The world's first food bank was established in the US in 1967, and since then many thousands have been set up all over the world. In Europe, which until recently had little need for food banks due to extensive welfare systems, their numbers grew rapidly after the lasting global inflation in the price of food which began in late 2006, and especially after the financial crisis of 2007–08 began to further worsen economic conditions for those on low income.
The growth of food banks has been broadly welcomed, most especially by those on the right of the political spectrum, but also by many on the left, who see them as evidence of active community that is independent of the state. However, academics and commentators have expressed concern that the rise of foodbanks may erode political support for welfare provision. Researchers have reported that food banks can be inefficient compared with state run services, and that some people feel ashamed at having to turn to them.
Food Bank (Bogotá)
The Banco Arquidiócesano de Alimentos ( English): Archdiocesan Food Bank is supported by private enterprise and the Archdiocese of Bogotá, and which works to promote welfare to the underprivileged population in Colombia's capital city and surrounding areas.
The concept of the Bank is to acquire perishable and nonperishable food from large food brands, while keeping manufacturing companies from converting the food into animal food or letting it go to waste.
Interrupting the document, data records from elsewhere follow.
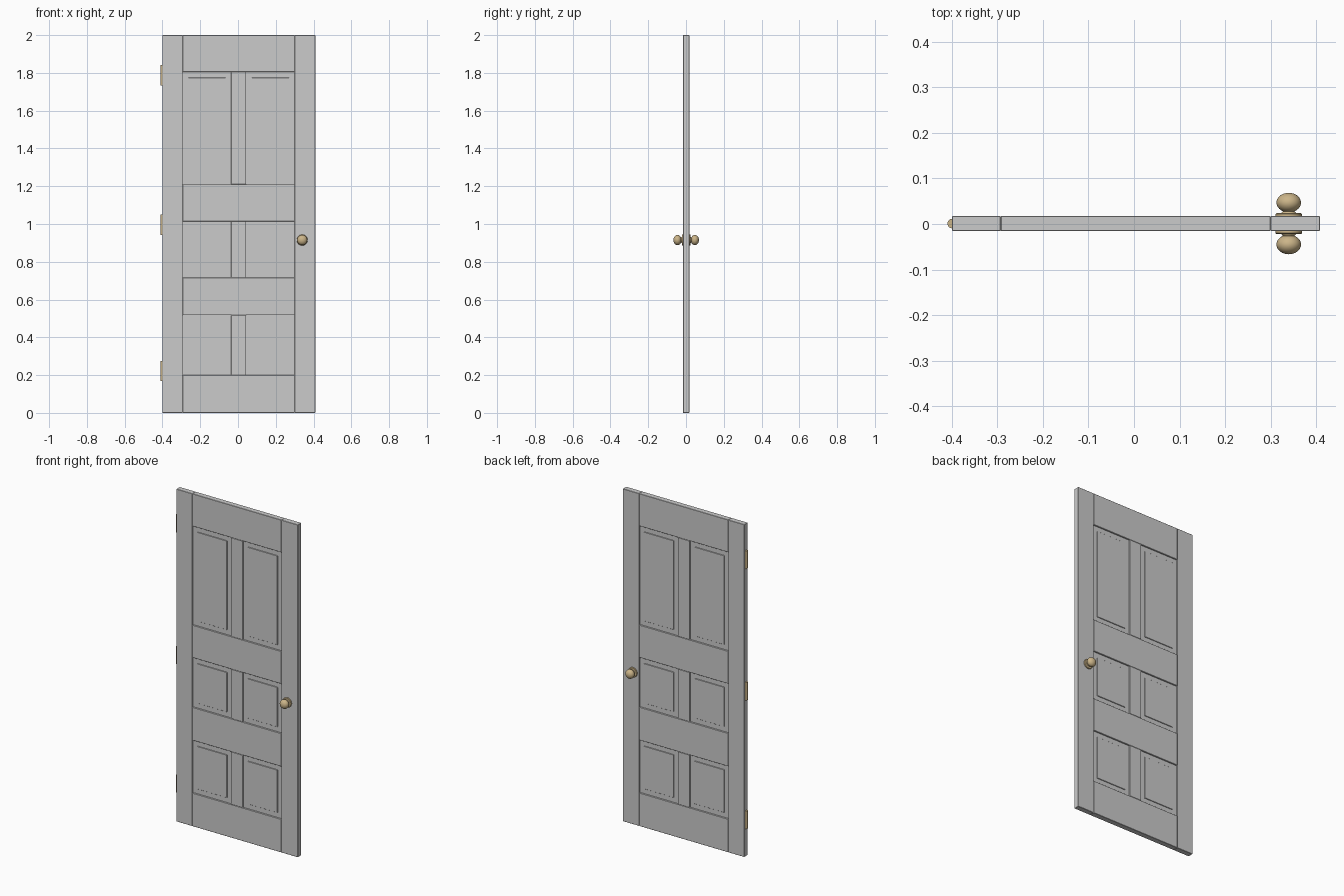
import bpy, bmesh, math
from mathutils import Matrix

if "Cube" in bpy.data.objects:
    bpy.data.objects.remove(bpy.data.objects["Cube"])

YC = 0.001           # mid-plane of the door leaf
T = 0.033            # leaf thickness
X0, X1 = -0.40, 0.409
XL, XR = -0.293, 0.300   # inner edges of the stiles
ML, MR = -0.036, 0.043   # edges of the centre mullions
OPENINGS = [("lower", 0.20, 0.517), ("middle", 0.716, 1.014), ("upper", 1.21, 1.805)]

brass = bpy.data.materials.new("brass")
brass.diffuse_color = (0.60, 0.46, 0.25, 1)
brass.use_nodes = True
brass.node_tree.nodes["Principled BSDF"].inputs["Base Color"].default_value = brass.diffuse_color


def add_mesh(name, bm, mat=None, angle=None):
    bmesh.ops.recalc_face_normals(bm, faces=bm.faces)
    me = bpy.data.meshes.new(name)
    bm.to_mesh(me)
    bm.free()
    ob = bpy.data.objects.new(name, me)
    bpy.context.collection.objects.link(ob)
    if mat:
        me.materials.append(mat)
    if angle:
        bpy.ops.object.select_all(action='DESELECT')
        ob.select_set(True)
        bpy.context.view_layer.objects.active = ob
        bpy.ops.object.shade_smooth_by_angle(angle=math.radians(angle))
    return ob


def board(name, xa, xb, za, zb, thick=T, bevel=0.0015):
    bm = bmesh.new()
    m = (Matrix.Translation(((xa + xb) / 2, YC, (za + zb) / 2))
         @ Matrix.Diagonal((xb - xa, thick, zb - za, 1)))
    bmesh.ops.create_cube(bm, size=1, matrix=m)
    if bevel:
        bmesh.ops.bevel(bm, geom=bm.edges[:], offset=bevel, segments=1,
                        affect='EDGES', profile=0.5)
    return add_mesh(name, bm)


def lathe(name, profile, steps, matrix, mat):
    bm = bmesh.new()
    vs = [bm.verts.new((r, 0, h)) for r, h in profile]
    es = [bm.edges.new(p) for p in zip(vs, vs[1:])]
    bmesh.ops.spin(bm, geom=vs + es, cent=(0, 0, 0), axis=(0, 0, 1),
                   angle=math.tau, steps=steps, use_merge=True)
    bmesh.ops.remove_doubles(bm, verts=bm.verts, dist=1e-5)
    bm.transform(matrix)
    return add_mesh(name, bm, mat, 40)


# stiles
board("hinge_stile", X0, XL, 0, 2)
board("lock_stile", XR, X1, 0, 2)

# rails fill the spaces between the openings
levels = [0] + [z for _, a, b in OPENINGS for z in (a, b)] + [2]
for name, za, zb in zip(("bottom_rail", "lock_rail", "middle_rail", "top_rail"),
                        levels[0::2], levels[1::2]):
    board(name, XL, XR, za, zb)

# mullions, recessed panels and raised fields
for name, za, zb in OPENINGS:
    board(name + "_mullion", ML, MR, za, zb)
    for side, xa, xb in (("left", XL, ML), ("right", MR, XR)):
        e, i = 0.004, 0.030
        board(f"{name}_{side}_panel", xa - e, xb + e, za - e, zb + e, 0.017, 0)
        board(f"{name}_{side}_field", xa + i, xb - i, za + i, zb - i, 0.026, 0.001)

# hinge barrels
for name, zc in (("lower", 0.222), ("middle", 0.995), ("upper", 1.787)):
    h, r = 0.054, 0.0105
    lathe(name + "_hinge", [(0, -h), (r, -h), (r, h), (0, h)], 24,
          Matrix.Translation((-0.3995, YC, zc)), brass)

# knobs: rosette, neck and flattened ball, turned about the y axis
ball = [(0.027 * math.sin(a), 0.046 + 0.0215 * -math.cos(a))
        for a in (math.radians(28 + k * 152 / 14) for k in range(15))]
profile = [(0, 0.012), (0.029, 0.012), (0.029, 0.021), (0.027, 0.023),
           (0.016, 0.023), (0.013, 0.027)] + ball
for name, rot in (("front_knob", 90), ("back_knob", -90)):
    lathe(name, profile, 32, Matrix.Translation((0.34, YC, 0.915))
          @ Matrix.Rotation(math.radians(rot), 4, 'X'), brass)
The Bank employs appropriate procedures to provide items equally and justly to the needy.
Longman Dictionary of Contemporary English
n. a non-profit, charitable organization that distributes mostly donated food to a wide variety of agencies that in turn feed the hungry.
n. a place where food is contributed and made available to those in need; "they set up a food bank for the flood victims"
Usage examples of "food bank".
It was bought by churchgoers who give money to support a public food bank.
Along with all of its municipal buildings, it included a few big old mainline churches, several of which had gotten together and started up a food bank.
Down in the shelter section of this church, there's a clothing and food bank.
Heaven had arranged with Harvester's, the local food bank, to come at eight forty-five to pick up the leftovers in their truck.
My closest current relationships were with my doctor and the staffs at the pharmacy and the food bank.
This he knew as surely as he knew Tuesday afternoons were the best pickings at the Fergus City Chapel of Hope and Happiness Food Bank, provided you got there before two.